Metacognition is the introspective ability to assess one's own mental states, and to form confident judgments about what one knows or perceives. Metacognitive disorders are described in many psychiatric illnesses, including schizophrenia, and are thought to play a role in the emergence of delusions, social withdrawal and mental handicap. These metacognitive disorders have been described in the clinical literature mainly through subjective tests and neuropsychological questionnaires, or experimental measures that do not take into account the other cognitive deficits of patients such as memory or executive disorders. Thus, it is not clear whether the deficits observed at the metacognitive level are specific, or simply inherited from other underlying cognitive deficits. Recently, we assessed metacognitive performance by asking individuals with schizophrenia or schizoaffective disorder and healthy volunteers to perform a visual discrimination task and then report their confidence in their performance (Faivre et al., 2020). Metacognitive performance was defined as the match between visual discrimination performance and confidence. Bayesian analyses revealed equivalent metacognitive performance in the two groups despite a weaker association between confidence and trajectory kinetics performed with the mouse when patients performed the task. These results were replicated using an evidence accumulation model that showed similar decision-making processes in both groups. We concluded from this study that metacognitive deficits related to sensory perception in schizophrenia remain to be demonstrated experimentally.
In the course of this thesis, we wish to explore metacognitive deficits in relation to various cognitive and perceptual domains in a more systematic way, using both behavioral and electroencephalographic markers. We will evaluate metacognition for auditory perception tasks (Dondé et al., 2017), for mnemonic processes of familiarity and recollection, as well as for social cognition tasks (so-called chasing paradigm, Roux et al., 2015). Our goal is to map metacognitive deficits in schizophrenia, and thus determine whether metacognition obeys domain-general or domain-specific mechanisms (Mazancieux et al., 2020). We expect lower metacognitive performance across tasks in schizophrenia, with less association between metaperformance and predictive behavioural variables, such as reaction times and response trajectories. Thus, the metacognitive deficit in schizophrenia would be the consequence of a lesser use of behavioural cues preceding the metacognitive decision.

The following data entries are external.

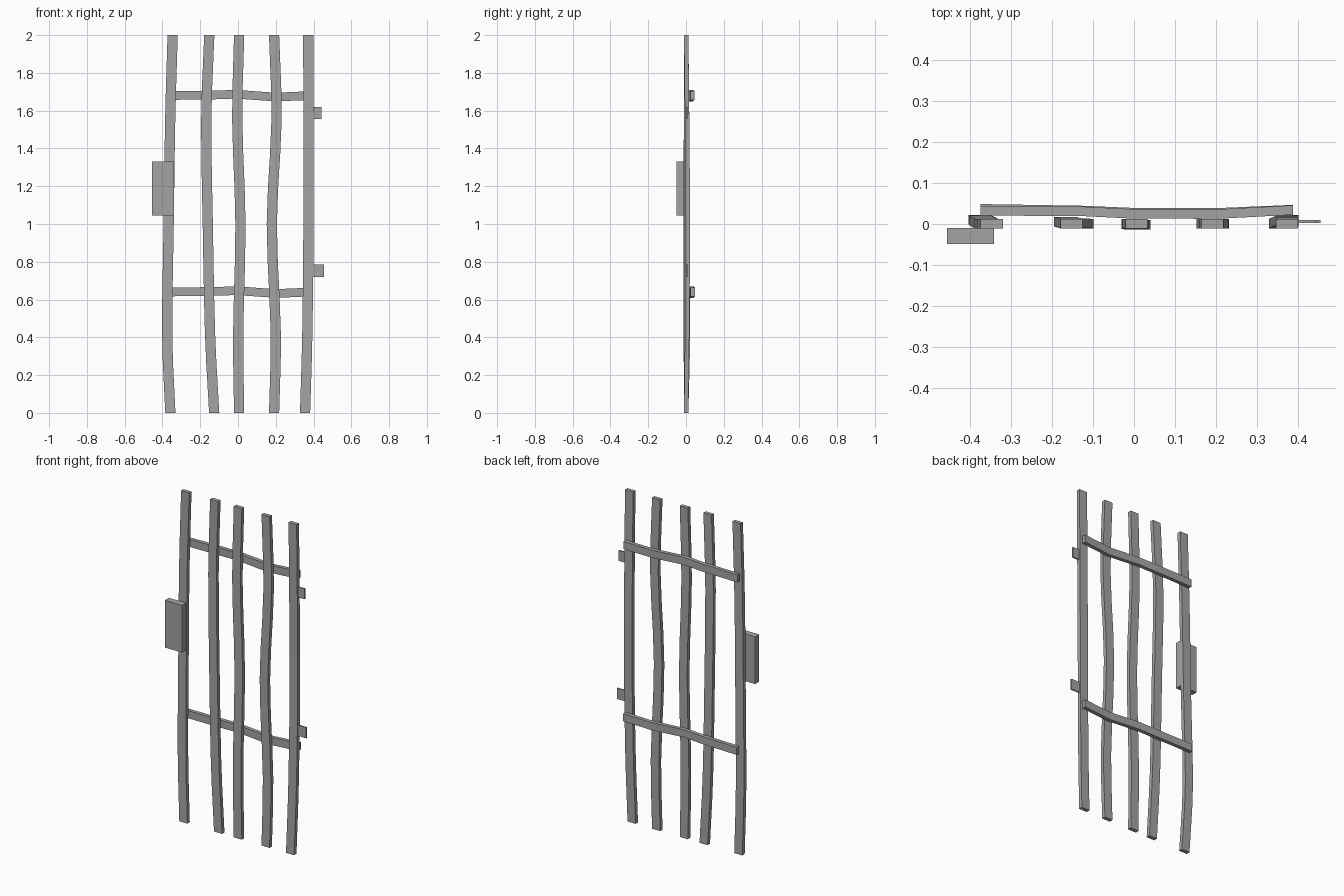
import bpy, bmesh
from mathutils import Vector

cube = bpy.data.objects.get("Cube")
if cube:
    bpy.data.objects.remove(cube)

GREY = (0.37, 0.37, 0.37, 1)
iron = bpy.data.materials.new("mid grey iron")
iron.use_nodes = True
iron.diffuse_color = GREY
iron.node_tree.nodes["Principled BSDF"].inputs["Base Color"].default_value = GREY


def finish(name, bm):
    bmesh.ops.recalc_face_normals(bm, faces=bm.faces[:])
    mesh = bpy.data.meshes.new(name)
    bm.to_mesh(mesh)
    bm.free()
    mesh.materials.append(iron)
    ob = bpy.data.objects.new(name, mesh)
    bpy.context.collection.objects.link(ob)


def smooth_path(points, steps):
    """Interpolate softly through the points."""
    p = [Vector(q) for q in points]
    p = [2 * p[0] - p[1]] + p + [2 * p[-1] - p[-2]]
    out = []
    for a, b, c, d in zip(p, p[1:], p[2:], p[3:]):
        for i in range(steps):
            t = i / steps
            out.append(b + (c - a) * t / 2 + (2 * a - 5 * b + 4 * c - d) * t * t / 2
                       + (3 * b - a - 3 * c + d) * t ** 3 / 2)
    return out + [p[-2]]


def sweep(name, path, u, v):
    """Rectangular bar along a path, with half-size vectors u and v."""
    bm = bmesh.new()
    u, v = Vector(u), Vector(v)
    rings = [[bm.verts.new(p + o) for o in (u + v, v - u, -u - v, u - v)] for p in path]
    for a, b in zip(rings, rings[1:]):
        for i in range(4):
            j = (i + 1) % 4
            bm.faces.new((a[i], a[j], b[j], b[i]))
    bm.faces.new(rings[0])
    bm.faces.new(rings[-1])
    finish(name, bm)


def box(name, low, high):
    bm = bmesh.new()
    low, high = Vector(low), Vector(high)
    bmesh.ops.create_cube(bm, size=1)
    for vert in bm.verts:
        vert.co = (low + high) / 2 + vert.co * (high - low)
    finish(name, bm)


# Wavy upright bars: sideways and depth positions at shared heights
heights = (0, 0.42, 1.0, 1.55, 2.0)
uprights = {
    "right_outer_upright": ((-0.358, -0.375, -0.367, -0.359, -0.346), (0.001, 0.01, 0.004, 0.001, 0.001)),
    "right_inner_upright": ((-0.126, -0.148, -0.160, -0.168, -0.152), (0.001, 0.002, 0.003, 0.006, 0.001)),
    "middle_upright": ((0.006, 0.001, 0.013, -0.004, 0.006), (0.001, -0.001, -0.002, 0.0, 0.001)),
    "left_inner_upright": ((0.191, 0.200, 0.179, 0.204, 0.191), (0.001, 0.001, 0.001, 0.001, 0.001)),
    "left_outer_upright": ((0.355, 0.367, 0.373, 0.373, 0.372), (0.001, 0.006, 0.01, 0.006, 0.001)),
}
for name, (xs, ys) in uprights.items():
    sweep(name, smooth_path(list(zip(xs, ys, heights)), 3), (0.027, 0, 0), (0, 0.0115, 0))

# Bent cross rails behind the uprights
rail_x = (-0.373, -0.13, -0.01, 0.2, 0.387)
rail_rise = (0, 0.003, 0.007, -0.008, 0)
rails = {
    "lower_rail": (0.64, (0.037, 0.033, 0.028, 0.027, 0.035)),
    "upper_rail": (1.68, (0.032, 0.031, 0.025, 0.024, 0.034)),
}
for name, (z, depths) in rails.items():
    path = [Vector((x, y, z + rise)) for x, y, rise in zip(rail_x, depths, rail_rise)]
    sweep(name, path, (0, 0.0115, 0), (0, 0, 0.023))

# Lock box and hinge plates
box("lock_box", (-0.455, -0.049, 1.045), (-0.34, -0.01, 1.33))
box("upper_hinge_plate", (0.37, 0.002, 1.557), (0.443, 0.01, 1.62))
box("lower_hinge_plate", (0.37, 0.002, 0.72), (0.454, 0.01, 0.785))
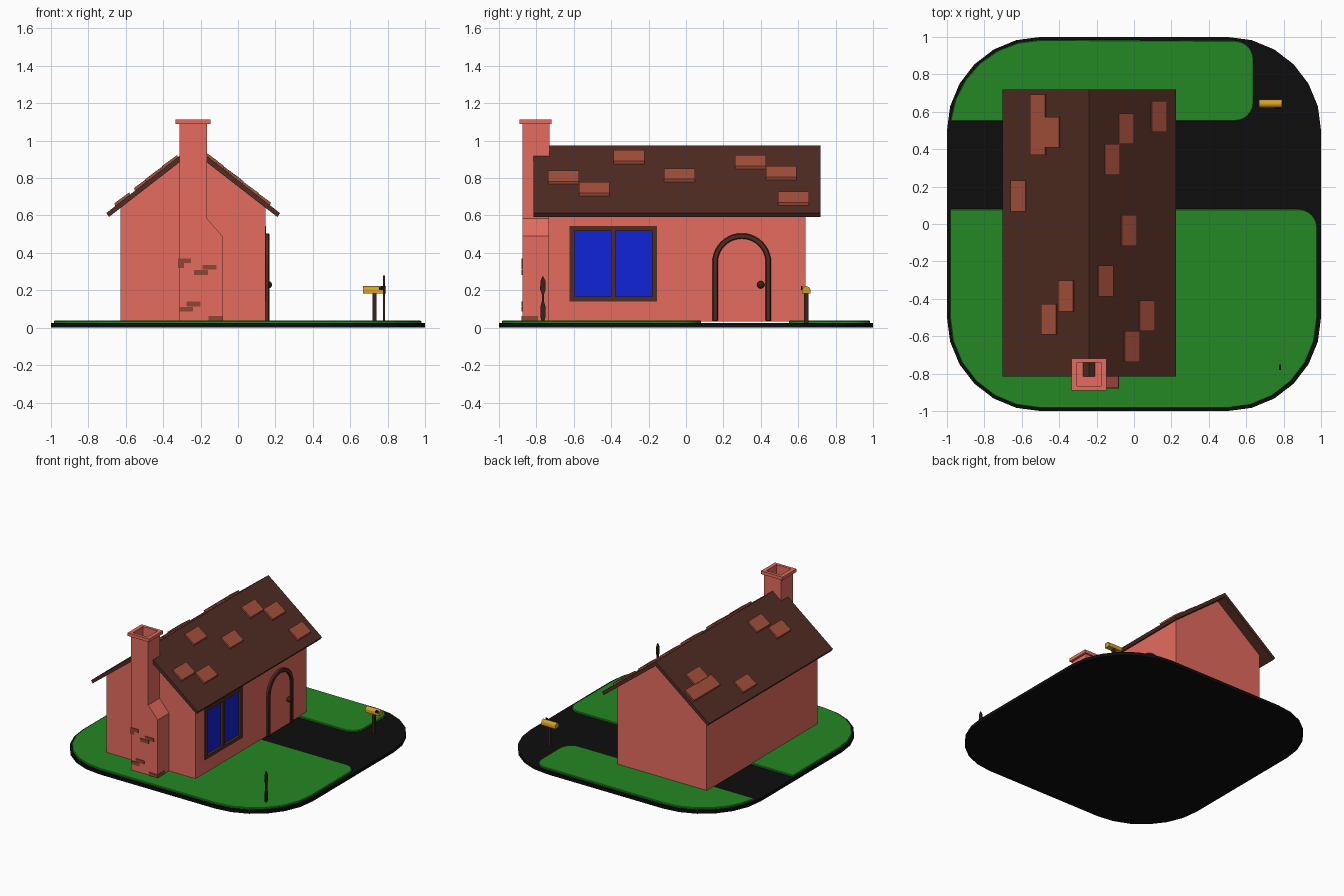
import bpy, bmesh, math
from mathutils import Vector

if "Cube" in bpy.data.objects:
    bpy.data.objects.remove(bpy.data.objects["Cube"])


def material(name, rgb):
    m = bpy.data.materials.new(name)
    m.diffuse_color = (*rgb, 1)
    m.use_nodes = True
    m.node_tree.nodes["Principled BSDF"].inputs["Base Color"].default_value = m.diffuse_color
    return m


BLACK = material("black", (0.004, 0.004, 0.004))
GREEN = material("grass green", (0.017, 0.243, 0.017))
CORAL = material("coral", (0.78, 0.15, 0.112))
ROOF = material("dark brown", (0.08, 0.025, 0.016))
SHINGLE = material("rust", (0.376, 0.08, 0.042))
BRICK = material("brick brown", (0.27, 0.062, 0.036))
BLUE = material("blue", (0.005, 0.017, 0.68))
YELLOW = material("mustard", (0.68, 0.35, 0.021))
WOOD = material("deep brown", (0.045, 0.016, 0.01))

PLACE = {'x': lambda u, v, w: (w, u, v),
         'y': lambda u, v, w: (u, w, v),
         'z': lambda u, v, w: (u, v, w)}


def prism(name, pts, axis, lo, hi, mat, bevel=0, smooth=False):
    """Extrude a 2D outline along an axis from lo to hi."""
    bm = bmesh.new()
    f = PLACE[axis]
    face = bm.faces.new([bm.verts.new(f(u, v, lo)) for u, v in pts])
    ext = bmesh.ops.extrude_face_region(bm, geom=[face])
    move = Vector(f(0, 0, hi - lo))
    bmesh.ops.translate(bm, vec=move, verts=[g for g in ext['geom'] if isinstance(g, bmesh.types.BMVert)])
    bmesh.ops.recalc_face_normals(bm, faces=bm.faces)
    me = bpy.data.meshes.new(name)
    bm.to_mesh(me)
    bm.free()
    me.materials.append(mat)
    ob = bpy.data.objects.new(name, me)
    bpy.context.collection.objects.link(ob)
    if bevel:
        b = ob.modifiers.new("bevel", 'BEVEL')
        b.width, b.segments, b.limit_method = bevel, 1, 'ANGLE'
    if smooth:
        activate(ob)
        bpy.ops.object.shade_smooth_by_angle(angle=math.radians(35))
    return ob


def activate(ob):
    bpy.ops.object.select_all(action='DESELECT')
    ob.select_set(True)
    bpy.context.view_layer.objects.active = ob


def rect(a, b, c, d):
    return [(a, c), (b, c), (b, d), (a, d)]


def box(name, x, y, z, mat, bevel=0):
    return prism(name, rect(*x, *y), 'z', *z, mat, bevel)


def arc(cx, cy, r, a0, a1, n=6):
    return [(cx + r * math.cos(math.radians(a0 + (a1 - a0) * i / n)),
             cy + r * math.sin(math.radians(a0 + (a1 - a0) * i / n))) for i in range(n + 1)]


def cut(cutter, *targets):
    cutter.hide_render = True
    for t in targets:
        m = t.modifiers.new("cut", 'BOOLEAN')
        m.operation, m.object, m.solver = 'DIFFERENCE', cutter, 'EXACT'
        activate(t)
        bpy.ops.object.modifier_apply(modifier="cut")
    bpy.data.objects.remove(cutter)


# Ground: black plate with two lawns, leaving a path between them
prism("base", arc(.5, .5, .5, 0, 90) + arc(-.5, .5, .5, 90, 180)
      + arc(-.5, -.5, .5, 180, 270) + arc(.5, -.5, .5, 270, 360), 'z', 0, .025, BLACK)
prism("back_lawn", arc(.54, .65, .1, -90, 0) + arc(.54, .88, .1, 0, 90)
      + arc(-.5, .5, .485, 90, 174), 'z', .02, .038, GREEN, .004)
prism("front_lawn", arc(.88, -.02, .1, 90, 0) + arc(.495, -.5, .485, 0, -90)
      + arc(-.5, -.5, .485, -90, -180) + [(-.985, .08)], 'z', .02, .038, GREEN, .004)

# House walls with gables
RX, RZ, SLOPE = -.24, .975, .78
under = lambda x: .945 - abs(x - RX) * SLOPE
walls = prism("walls", [(-.628, .034), (.147, .034), (.147, under(.147)), (RX, .945),
                        (-.628, under(-.628))], 'y', -.735, .64, CORAL)

# Roof slabs
for side, name in ((1, "right_roof"), (-1, "left_roof")):
    prism(name, [(RX, RZ), (RX + side * .464, RZ - .464 * SLOPE),
                 (RX + side * .450, RZ - .464 * SLOPE - .021), (RX, RZ - .034)],
          'y', -.815, .72, ROOF)

# Raised shingles: centre x and y on the slopes
shingles = [(-.51, .61), (-.435, .49), (-.51, .45), (-.615, .15), (-.36, -.385), (-.45, -.51),
            (.13, .575), (-.045, .51), (-.12, .345), (-.03, -.035), (-.155, -.305),
            (.065, -.49), (-.015, -.655)]
for i, (x, y) in enumerate(shingles):
    s = 1 if x > RX else -1
    top = lambda px: RZ - abs(px - RX) * SLOPE
    a, b = x - s * .04, x + s * .04
    prism(f"shingle_{i + 1}", [(a, top(a) - .005), (b, top(b) - .005),
                               (b + s * .006, top(b) + .014), (a + s * .006, top(a) + .010)],
          'y', y - .082, y + .082, SHINGLE)

# Chimney: stepped stack, cap and flue
stack = prism("chimney", [(-.314, .034), (-.084, .034), (-.084, .49), (-.166, .585),
                          (-.166, 1.1), (-.314, 1.1)], 'y', -.875, -.73, CORAL)
cap = box("chimney_cap", (-.334, -.148), (-.89, -.718), (1.088, 1.113), CORAL)
cut(box("flue_cutter", (-.305, -.177), (-.867, -.741), (.95, 1.2), CORAL), stack, cap)

# Exposed bricks on the chimney: x range and bottom z
bricks = [(-.318, -.25, .345), (-.318, -.288, .32), (-.19, -.115, .31), (-.235, -.16, .283),
          (-.275, -.2, .113), (-.314, -.24, .086), (-.157, -.08, .036)]
for i, (x0, x1, z) in enumerate(bricks):
    depth = -.79 if i in (0, 1, 6) else -.86
    box(f"brick_{i + 1}", (x0, x1), (-.88, depth), (z, z + .026), BRICK)

# Window set into the right wall
Y0, Y1, Z0, Z1 = -.622, -.155, .14, .543
cut(box("window_cutter", (.11, .3), (Y0 + .01, Y1 - .01), (Z0 + .01, Z1 - .01), CORAL), walls)
W = .026
bars = {"window_left": (Y0, Y0 + W, Z0, Z1), "window_right": (Y1 - W, Y1, Z0, Z1),
        "window_sill": (Y0 + W, Y1 - W, Z0, Z0 + W), "window_head": (Y0 + W, Y1 - W, Z1 - W, Z1),
        "window_mullion": (-.402, -.378, Z0 + W, Z1 - W)}
for name, r in bars.items():
    prism(name, rect(*r), 'x', .112, .151, ROOF)
prism("window_glass", rect(Y0 + .015, Y1 - .015, Z0 + .015, Z1 - .015), 'x', .122, .13, BLUE)

# Arched door, frame and knob
DY, DZ = .298, .348
outer = [(DY + .157, .034)] + arc(DY, DZ, .157, 0, 180, 20) + [(DY - .157, .034)]
inner = [(DY + .128, .034)] + arc(DY, DZ, .128, 0, 180, 20) + [(DY - .128, .034)]
prism("door_frame", outer + inner[::-1], 'x', .13, .168, ROOF, .005, True)
prism("door", inner, 'x', .14, .152, CORAL)
bpy.ops.mesh.primitive_uv_sphere_add(segments=16, ring_count=10, radius=.02, location=(.162, .4, .23))
knob = bpy.context.object
knob.name = "door_knob"
knob.data.materials.append(WOOD)
bpy.ops.object.shade_smooth()

# Mailbox with post and flag
prism("mailbox", [(.665, .182)] + arc(.643, .2, .022, 0, 180, 8) + [(.621, .182)],
      'x', .668, .79, YELLOW, 0, True)
box("mailbox_post", (.719, .741), (.632, .654), (.024, .185), WOOD)
box("mailbox_flag", (.755, .785), (.616, .622), (.202, .214), BLACK)
box("mailbox_flag_tip", (.765, .785), (.616, .622), (.214, .224), BLACK)

# Thin carved stake on the front lawn
half = [(.007, .035), (.014, .06), (.014, .11), (.006, .14), (.006, .18), (.015, .205), (.013, .25)]
prism("garden_stake", [(-.765 + w, z) for w, z in half] + [(-.765, .278)]
      + [(-.765 - w, z) for w, z in half[::-1]], 'x', .775, .786, WOOD)
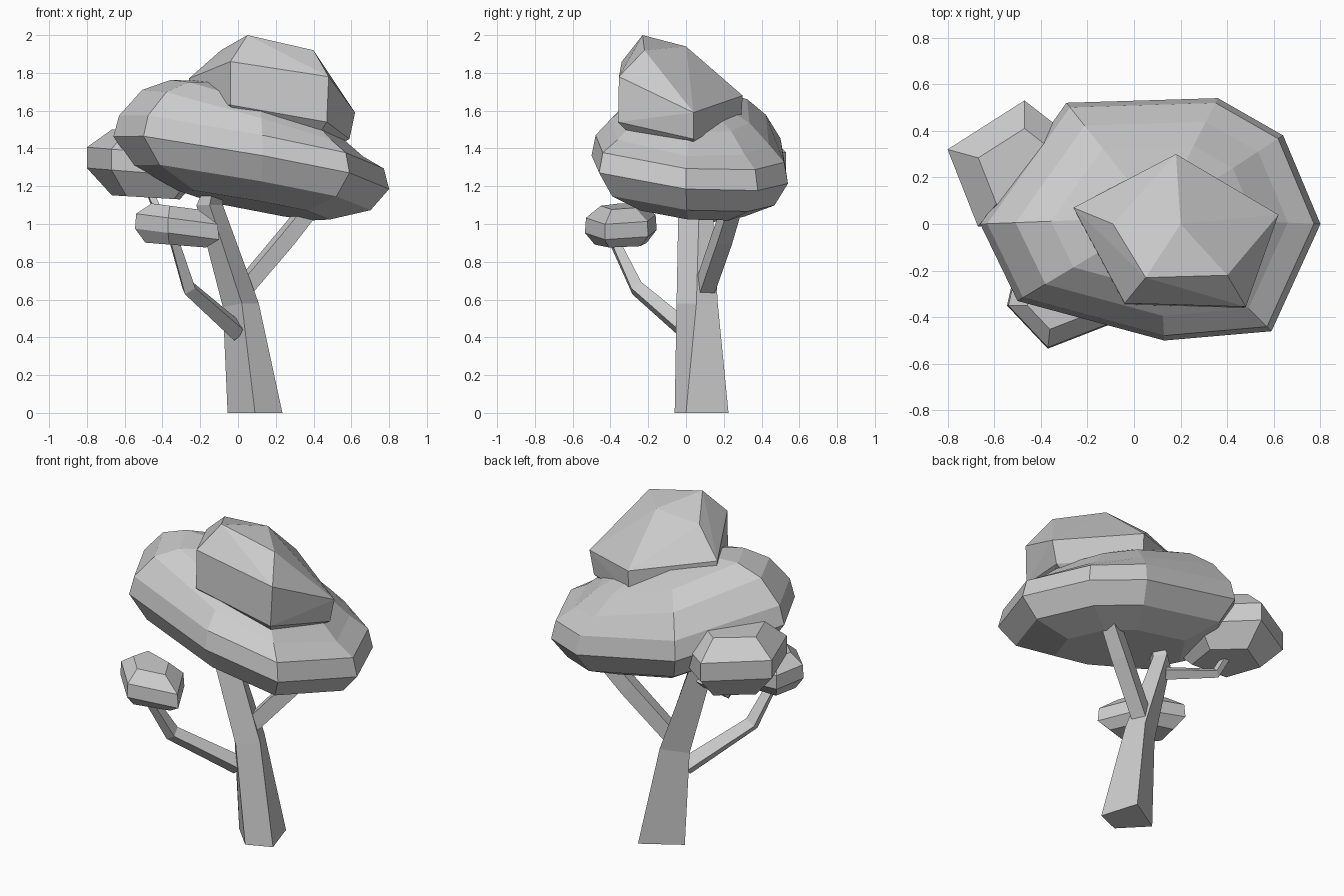
import bpy, bmesh, math
from mathutils import Vector

if "Cube" in bpy.data.objects:
    bpy.data.objects.remove(bpy.data.objects["Cube"])


def finish(name, bm):
    bmesh.ops.recalc_face_normals(bm, faces=bm.faces)
    mesh = bpy.data.meshes.new(name)
    bm.to_mesh(mesh)
    bm.free()
    obj = bpy.data.objects.new(name, mesh)
    bpy.context.collection.objects.link(obj)
    return obj


def loft(name, rings):
    # Skin a stack of equal-sized rings and cap both ends
    bm = bmesh.new()
    loops = [[bm.verts.new(p) for p in ring] for ring in rings]
    n = len(loops[0])
    for a, b in zip(loops, loops[1:]):
        for i in range(n):
            j = (i + 1) % n
            bm.faces.new((a[i], a[j], b[j], b[i]))
    bm.faces.new(loops[0][::-1])
    bm.faces.new(loops[-1])
    return finish(name, bm)


def branch(name, path, radii, phase=0.0):
    # Four-sided limb following a path
    pts = [Vector(p) for p in path]
    rings = []
    for i, p in enumerate(pts):
        tangent = pts[min(i + 1, len(pts) - 1)] - pts[max(i - 1, 0)]
        q = tangent.to_track_quat('Z', 'Y')
        angles = [phase + k * math.pi / 2 for k in range(4)]
        rings.append([p + q @ Vector((radii[i] * math.cos(a), radii[i] * math.sin(a), 0))
                      for a in angles])
    return loft(name, rings)


def foliage(name, outline, centre, z, layers):
    # Faceted leaf mass: one outline scaled through layers (scale, height, slope x, slope y)
    rings = []
    for s, dz, sx, sy in layers:
        ring = []
        for x, y in outline:
            dx, dy = (x - centre[0]) * s, (y - centre[1]) * s
            ring.append((centre[0] + dx, centre[1] + dy, z + dz + sx * dx + sy * dy))
        rings.append(ring)
    return loft(name, rings)


# Leaning trunk
loft("trunk", [
    [(.09, -.06, 0), (.235, 0, 0), (.165, .225, 0), (-.055, .09, 0)],
    [(.02, -.05, .58), (.11, .055, .58), (.06, .168, .58), (-.08, .08, .56)],
    [(-.15, -.04, 1.1), (-.08, .07, 1.1), (-.12, .14, 1.1), (-.22, .05, 1.1)],
    [(-.12, -.01, 1.25), (-.07, .05, 1.25), (-.1, .09, 1.25), (-.15, .05, 1.25)],
])

# Limbs
branch("right_branch", [(.03, .1, .66), (.25, .19, .92), (.45, .27, 1.17)],
       [.06, .062, .055], math.pi / 4)
branch("front_branch", [(0, .01, .43), (-.26, -.26, .66), (-.35, -.4, .95)], [.055, .045, .03])
branch("back_left_branch", [(-.16, .07, 1.02), (-.42, .2, 1.06), (-.48, .25, 1.2)], [.04, .03, .025])

# Large tilted canopy
foliage("main_canopy",
        [(-.66, 0), (-.5, -.33), (.13, -.5), (.59, -.46),
         (.8, .0), (.64, .38), (.36, .54), (-.29, .52)],
        (.1, .03), 1.335,
        [(.55, -.24, -.19, -.1), (.86, -.15, -.19, -.1), (1, -.02, -.19, -.1),
         (.96, .09, -.2, -.1), (.8, .19, -.3, -.1), (.6, .28, -.32, -.1), (.3, .34, -.35, -.1)])

# Rear left leaf mass
foliage("back_left_foliage",
        [(-.8, .32), (-.67, -.01), (-.25, 0), (-.2, .32), (-.47, .53)],
        (-.47, .23), 1.3,
        [(.6, -.16, -.06, 0), (1, -.03, -.08, 0), (1, .08, -.08, 0), (.6, .19, -.05, 0)])

# Small front leaf mass
foliage("front_foliage",
        [(-.545, -.35), (-.37, -.535), (-.1, -.43), (-.22, -.2), (-.5, -.155)],
        (-.35, -.35), .98,
        [(.72, -.09, -.08, 0), (1, -.03, -.13, 0), (.97, .05, -.13, 0), (.55, .115, -.13, 0)])

# Upper leaf mass, a faceted hull
bm = bmesh.new()
for p in [(-.04, -.34, 1.86), (.48, -.355, 1.78), (.62, .04, 1.59), (.18, .3, 1.68),
          (-.26, .07, 1.77), (-.04, -.345, 1.63), (.47, -.36, 1.54), (.59, .04, 1.45),
          (.18, .29, 1.53), (-.24, .07, 1.6), (.05, -.23, 2.0), (.4, -.22, 1.92),
          (.2, .0, 1.94), (-.09, .0, 1.92),
          (.02, -.26, 1.53), (.42, -.28, 1.46), (.5, .03, 1.4), (.18, .2, 1.43)]:
    bm.verts.new(p)
bmesh.ops.convex_hull(bm, input=bm.verts)
bmesh.ops.delete(bm, geom=[v for v in bm.verts if not v.link_faces], context='VERTS')
finish("upper_foliage", bm)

Supervisors :
Nathan FAIVRE - (nathan[dot]faivre[at]univ-grenoble-alpes[dot]fr)
Michael PEREIRA - (Michael[dot]pereira[at]univ-grenoble-alpes[dot]fr)

Keywords  : metacognition,schizophrenia,hallucination,


From 1 October 2021 to 30 September 2024


Submitted on 17 November 2023

Updated on 17 November 2023